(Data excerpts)
──────────────────────────────
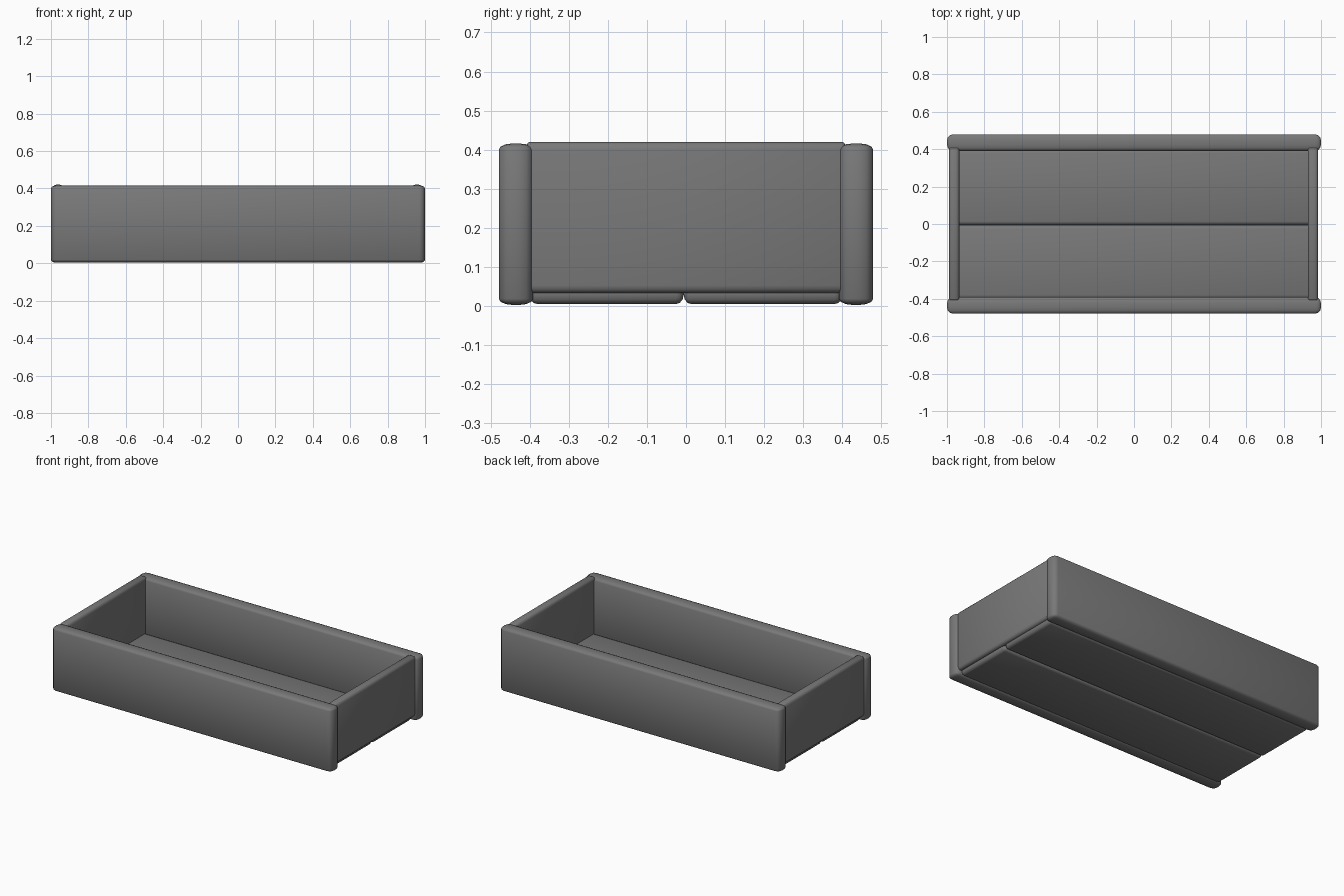
import bpy
import bmesh
import math
from mathutils import Vector

cube = bpy.data.objects.get("Cube")
if cube:
    bpy.data.objects.remove(cube, do_unlink=True)

# Single painted-timber colour
grey = bpy.data.materials.new("dark_grey")
grey.use_nodes = True
colour = (0.19, 0.19, 0.19, 1)
grey.diffuse_color = colour
grey.node_tree.nodes["Principled BSDF"].inputs["Base Color"].default_value = colour


def plank(name, low, high, round_size):
    """Board with rounded edges; round_size is the edge radius along x, y and z."""
    low, high, radius = Vector(low), Vector(high), Vector(round_size)
    size = high - low
    bm = bmesh.new()
    bmesh.ops.create_cube(bm, size=1)
    # Bevel in units of the radius, so each axis gets its own rounding
    for v in bm.verts:
        v.co = Vector(v.co[i] * size[i] / radius[i] for i in range(3))
    bmesh.ops.bevel(bm, geom=bm.edges[:], offset=1, segments=3,
                    profile=0.5, affect='EDGES', clamp_overlap=True)
    centre = (low + high) / 2
    for v in bm.verts:
        v.co = Vector(v.co[i] * radius[i] + centre[i] for i in range(3))
    mesh = bpy.data.meshes.new(name)
    bm.to_mesh(mesh)
    bm.free()
    mesh.materials.append(grey)
    obj = bpy.data.objects.new(name, mesh)
    bpy.context.collection.objects.link(obj)
    bpy.ops.object.select_all(action='DESELECT')
    obj.select_set(True)
    bpy.context.view_layer.objects.active = obj
    bpy.ops.object.shade_smooth_by_angle(angle=math.radians(50))
    return obj


# Long side boards
for name, y in (("front_board", -0.435), ("back_board", 0.435)):
    plank(name, (-1, y - 0.044, 0.003), (1, y + 0.044, 0.416), (0.03, 0.035, 0.016))

# Short end boards, held between the long ones
for name, x in (("right_end_board", -0.962), ("left_end_board", 0.957)):
    plank(name, (x - 0.028, -0.41, 0.033), (x + 0.028, 0.41, 0.42), (0.018, 0.01, 0.02))

# Two floor boards with a narrow groove between them
for name, y0, y1 in (("front_floor_board", -0.4, -0.006), ("back_floor_board", -0.006, 0.4)):
    plank(name, (-0.97, y0, 0.005), (0.965, y1, 0.06), (0.02, 0.02, 0.024))
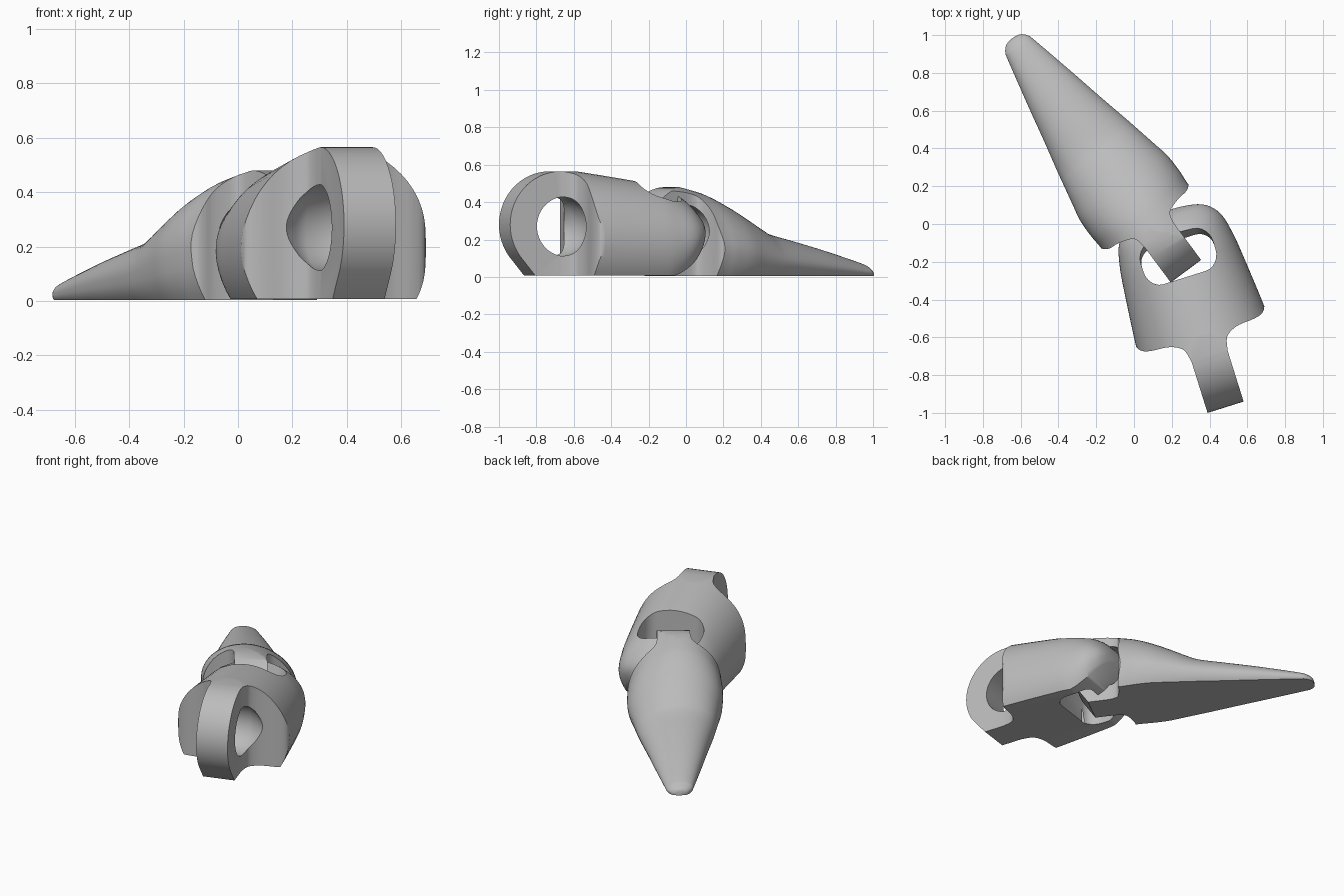
import bpy
import bmesh
from math import sin, cos, asin, pi, radians
from mathutils import Vector, Matrix

cube = bpy.data.objects.get("Cube")
if cube:
    bpy.data.objects.remove(cube, do_unlink=True)

grey = bpy.data.materials.new("plain_grey")
grey.use_nodes = True
grey.diffuse_color = (0.5, 0.5, 0.5, 1)
grey.node_tree.nodes["Principled BSDF"].inputs["Base Color"].default_value = (0.5, 0.5, 0.5, 1)


def spline(points, steps=5):
    """Smooth curve through points of any dimension."""
    p = [Vector(q) for q in points]
    p = [p[0]] + p + [p[-1]]
    out = []
    for a, b, c, d in zip(p, p[1:], p[2:], p[3:]):
        for i in range(steps):
            t = i / steps
            out.append(b + 0.5 * t * ((c - a) + t * ((2 * a - 5 * b + 4 * c - d)
                                                     + t * (3 * (b - c) + d - a))))
    return out + [p[-1]]


def skin(name, rings):
    """Closed solid through a list of matching rings."""
    bm = bmesh.new()
    loops = [[bm.verts.new(v) for v in ring] for ring in rings]
    for a, b in zip(loops, loops[1:]):
        for i in range(len(a)):
            j = (i + 1) % len(a)
            bm.faces.new((a[i], a[j], b[j], b[i]))
    bm.faces.new(loops[0])
    bm.faces.new(loops[-1])
    bmesh.ops.recalc_face_normals(bm, faces=bm.faces)
    mesh = bpy.data.meshes.new(name)
    bm.to_mesh(mesh)
    bm.free()
    obj = bpy.data.objects.new(name, mesh)
    bpy.context.collection.objects.link(obj)
    return obj


def arch_loft(name, stations, lean=0.0, n=40):
    """Rounded arch with a flat base; stations are (along, half width, top, base)."""
    centre = 0.35
    dip = asin(centre / (1 - centre))
    angles = [-dip + (pi + 2 * dip) * i / n for i in range(n + 1)]
    rings = []
    for y, w, top, base in spline(stations):
        ring = []
        for a in angles:
            k = centre + (1 - centre) * sin(a)
            ring.append((w * (cos(a) - lean * max(0, k - centre)), y, base + (top - base) * k))
        rings.append(ring)
    return skin(name, rings)


def plan_prism(half):
    """Mirrored plan outline, extruded upwards."""
    outline = list(half) + [(-x, y) for x, y in reversed(half)]
    return skin("plan_cutter", [[(x, y, z) for x, y in outline] for z in (-1, 1)])


def eye_cutter(y, z, r, n=48):
    """Cross hole that narrows into the shoulders at both ends."""
    shape = [(-0.2, 0.52), (-0.15, 0.8), (-0.1, 1), (0.1, 1), (0.15, 0.8), (0.2, 0.52)]
    return skin("eye_cutter", [[(x, y + r * k * cos(2 * pi * i / n), z + r * k * sin(2 * pi * i / n))
                                for i in range(n)] for x, k in shape])


def window_cutter(y0, y1, w, corner=0.08):
    """Rounded upright slot, flared towards the bar above and below."""
    rings = []
    for z, flare in ((-0.1, 1.25), (0.1, 1.1), (0.18, 1), (0.3, 1), (0.38, 1.12), (0.65, 1.5)):
        ring = []
        for sx, sy, start in ((1, 1, 0), (-1, 1, 90), (-1, -1, 180), (1, -1, 270)):
            for i in range(7):
                a = radians(start + 15 * i)
                x = sx * (w - corner) + corner * cos(a)
                y = (y1 - corner if sy > 0 else y0 + corner) + corner * sin(a)
                ring.append((x, y0 + (y - y0) * flare, z))
        rings.append(ring)
    return skin("window_cutter", rings)


def cut(obj, cutter, operation):
    mod = obj.modifiers.new("cut", "BOOLEAN")
    mod.object, mod.operation, mod.solver = cutter, operation, "EXACT"
    bpy.context.view_layer.objects.active = obj
    bpy.ops.object.modifier_apply(modifier=mod.name)
    bpy.data.objects.remove(cutter, do_unlink=True)


def nose_prism(y, z, r, foot, floor):
    """Side outline: front arc of the hinge ring, then a plain box behind."""
    arc = [(y + r * cos(radians(a)), z + r * sin(radians(a))) for a in range(90, 217, 6)]
    outline = arc + [(foot, floor), (1.6, floor), (1.6, 0.6), (y + 0.2, 0.6), (y + 0.14, z + r)]
    return skin("side_cutter", [[(x, b, c) for b, c in outline] for x in (-1, 1)])


def finish(obj, origin, along):
    u = Vector(along).normalized()
    obj.matrix_world = Matrix(((u.y, u.x, 0, origin[0]), (-u.x, u.y, 0, origin[1]),
                               (0, 0, 1, 0), (0, 0, 0, 1)))
    obj.data.materials.clear()
    obj.data.materials.append(grey)
    for poly in obj.data.polygons:
        poly.material_index = 0
    bpy.ops.object.select_all(action="DESELECT")
    obj.select_set(True)
    bpy.context.view_layer.objects.active = obj
    bpy.ops.object.shade_smooth_by_angle(angle=radians(35))


# Middle link: hinge ring in front, window and domed cross bar behind
link = arch_loft("middle_link", [(-0.05, 0.37, 0.61, 0), (0.25, 0.367, 0.585, 0), (0.45, 0.356, 0.557, 0),
                                 (0.76, 0.327, 0.507, 0), (0.88, 0.311, 0.476, 0.01), (0.98, 0.285, 0.42, 0.07),
                                 (1.04, 0.238, 0.36, 0.14), (1.07, 0.18, 0.315, 0.19),
                                 (1.083, 0.1, 0.275, 0.225), (1.086, 0.04, 0.258, 0.24)])
shoulder = spline([(0.1, 0.28), (0.115, 0.345), (0.145, 0.375), (0.2, 0.395),
                   (0.29, 0.403), (0.34, 0.422), (0.365, 0.47)], 4)
cut(link, plan_prism([(0.1, -0.02)] + shoulder + [(0.45, 0.5), (0.45, 1.2)]), "INTERSECT")
cut(link, nose_prism(0.285, 0.28, 0.285, 0.14, 0.008), "INTERSECT")
cut(link, window_cutter(0.72, 0.92, 0.2), "DIFFERENCE")
cut(link, eye_cutter(0.31, 0.27, 0.16), "DIFFERENCE")
finish(link, (0.485, -0.97), (-0.3, 0.954))

# Tail tip: hinge ring looped round the bar, body tapering to a rounded point
tail = arch_loft("tail_tip", [(-0.05, 0.3, 0.505, 0), (0.2, 0.29, 0.492, 0), (0.36, 0.285, 0.462, 0),
                              (0.45, 0.29, 0.432, 0), (0.55, 0.287, 0.385, 0), (0.65, 0.267, 0.332, 0),
                              (0.75, 0.246, 0.275, 0), (0.83, 0.229, 0.237, 0), (1.01, 0.188, 0.194, 0),
                              (1.2, 0.147, 0.148, 0), (1.45, 0.09, 0.08, 0), (1.5, 0.075, 0.06, 0),
                              (1.53, 0.045, 0.04, 0), (1.538, 0.008, 0.015, 0)], lean=0.2)
shoulder = spline([(0.1, 0.23), (0.108, 0.28), (0.13, 0.31), (0.2, 0.332),
                   (0.25, 0.338), (0.28, 0.355), (0.31, 0.4)], 4)
cut(tail, plan_prism([(0.1, -0.02)] + shoulder + [(0.5, 0.42), (0.5, 1.6)]), "INTERSECT")
cut(tail, nose_prism(0.24, 0.24, 0.24, 0.11, 0.004), "INTERSECT")
cut(tail, eye_cutter(0.245, 0.245, 0.14), "DIFFERENCE")
finish(tail, (0.275, -0.25), (-0.597, 0.802))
──────────────────────────────
Only the lines from the start of the records to the line with "v.co = Vector(v.co[i] * radius[i]" belong in the copy. Print them exactly, minus pictures.

# Exercise answer
import bpy
import bmesh
import math
from mathutils import Vector

cube = bpy.data.objects.get("Cube")
if cube:
    bpy.data.objects.remove(cube, do_unlink=True)

# Single painted-timber colour
grey = bpy.data.materials.new("dark_grey")
grey.use_nodes = True
colour = (0.19, 0.19, 0.19, 1)
grey.diffuse_color = colour
grey.node_tree.nodes["Principled BSDF"].inputs["Base Color"].default_value = colour


def plank(name, low, high, round_size):
    """Board with rounded edges; round_size is the edge radius along x, y and z."""
    low, high, radius = Vector(low), Vector(high), Vector(round_size)
    size = high - low
    bm = bmesh.new()
    bmesh.ops.create_cube(bm, size=1)
    # Bevel in units of the radius, so each axis gets its own rounding
    for v in bm.verts:
        v.co = Vector(v.co[i] * size[i] / radius[i] for i in range(3))
    bmesh.ops.bevel(bm, geom=bm.edges[:], offset=1, segments=3,
                    profile=0.5, affect='EDGES', clamp_overlap=True)
    centre = (low + high) / 2
    for v in bm.verts:
        v.co = Vector(v.co[i] * radius[i] + centre[i] for i in range(3))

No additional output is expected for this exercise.